If 5/10 were representative of an average game, then you wouldn't see the above. The average is around 70. It's clearly not 50.
This Jim Sterling... guy, by giving The Legend of Zelda: Breath of the Wild a 7, is saying that The Legend of Zelda: Breath of the Wild is an average game by industry standards. Middle-of-the-road.
Here's how Metacritic themselves colour-codes their scores:
It should tell you something that Movies, Television, and Music all follow one scale, while just Games has its own scale. Obviously, that should tip you off that Games have their scores inflated from what you may be used to, and the average of the average score band (yellow) is 62, not 50.
Obviously, if you're still saying a 5/10 is average, you're not looking at the evidence. And if you are a Metacritic-approved reviewer and you score based on a 5 = average scale, then you are jeopardising the Metascore of every game you review. I'm aware that people have different expectations of what these numbers mean.
I'm not saying how Metacritic works or how game reviews work are good things. They're awful things and they're malignant to the industry, and that's why I don't give scores on the few games that KoopaTV reviews.
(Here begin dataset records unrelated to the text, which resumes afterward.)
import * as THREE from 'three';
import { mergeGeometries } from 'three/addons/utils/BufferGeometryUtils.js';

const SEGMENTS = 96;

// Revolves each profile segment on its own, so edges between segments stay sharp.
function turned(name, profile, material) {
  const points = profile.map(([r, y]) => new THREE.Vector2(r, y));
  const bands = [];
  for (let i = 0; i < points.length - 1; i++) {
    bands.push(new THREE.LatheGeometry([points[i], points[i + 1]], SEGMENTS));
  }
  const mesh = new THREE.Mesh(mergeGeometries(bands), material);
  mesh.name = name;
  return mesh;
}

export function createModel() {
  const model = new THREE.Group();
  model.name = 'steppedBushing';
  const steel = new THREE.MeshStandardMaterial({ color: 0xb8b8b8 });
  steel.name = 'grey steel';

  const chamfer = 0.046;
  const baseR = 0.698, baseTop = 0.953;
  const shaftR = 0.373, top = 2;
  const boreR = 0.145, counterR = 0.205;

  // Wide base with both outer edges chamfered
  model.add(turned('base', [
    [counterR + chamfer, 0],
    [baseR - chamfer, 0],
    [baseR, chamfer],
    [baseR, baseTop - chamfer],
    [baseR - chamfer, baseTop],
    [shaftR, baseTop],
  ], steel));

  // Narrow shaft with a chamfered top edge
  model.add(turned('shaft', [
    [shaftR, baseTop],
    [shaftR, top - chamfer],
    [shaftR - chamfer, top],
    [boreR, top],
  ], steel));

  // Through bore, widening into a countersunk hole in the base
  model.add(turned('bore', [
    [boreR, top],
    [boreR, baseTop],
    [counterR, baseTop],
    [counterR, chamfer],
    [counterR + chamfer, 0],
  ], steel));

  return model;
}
Scores are arbitrary (how do you convert all of your complicated thoughts on a game into one number?), a poor communicator of value (one man's notion of a 5 is different than another's notion of a 7), and encourage people to not actually read the review, but just look at the score (and people work much harder writing the review than coming up with the number). I've argued that critic reviews are becoming irrelevant to the general population, and to smaller niches of the gaming industry, they are already irrelevant.
Unfortunately, the videogame industry itself still has things like awarding its development staff bonuses if they hit an arbitrary Metacritic threshold. As long as crap like that exists, critic reviews are not irrelevant, and critics need to be responsible with the power they hold. Readers need to use this resource responsibly as well.
People who insist that a 5 is average are NOT being responsible.
Ludwig, being the mathematical genius that he is, understands that mathematically, a 5 is average on a 0 to 10 scale. However, evidence from the field suggests that the scale used by reviewers is actually a 4 to 10 scale, in which 7 is the average. Don't doubt Ludwig's excellence with numbers. In the meantime, nothing in this article is to suggest that The Legend of Zelda: Breath of the Wild does or does not deserve the small handful of average scores it's been receiving, since Ludwig hasn't played the game.
If you want to know which version of The Legend of Zelda: Breath of the Wild is right for you, review scores won't give you useful information. This article might.
Jim Sterling was previously known on KoopaTV for writing Fake News about the New Nintendo 3DS.
The author of the 6/10 Slant Magazine review of The Legend of Zelda: Breath of the Wild, Jed Pressgrove, previously gave the browser-based abortion adventure game Choice: Texas a 9/10.
Even guest article writers are agreeing with the numbers-are-hurting-things thought in this article.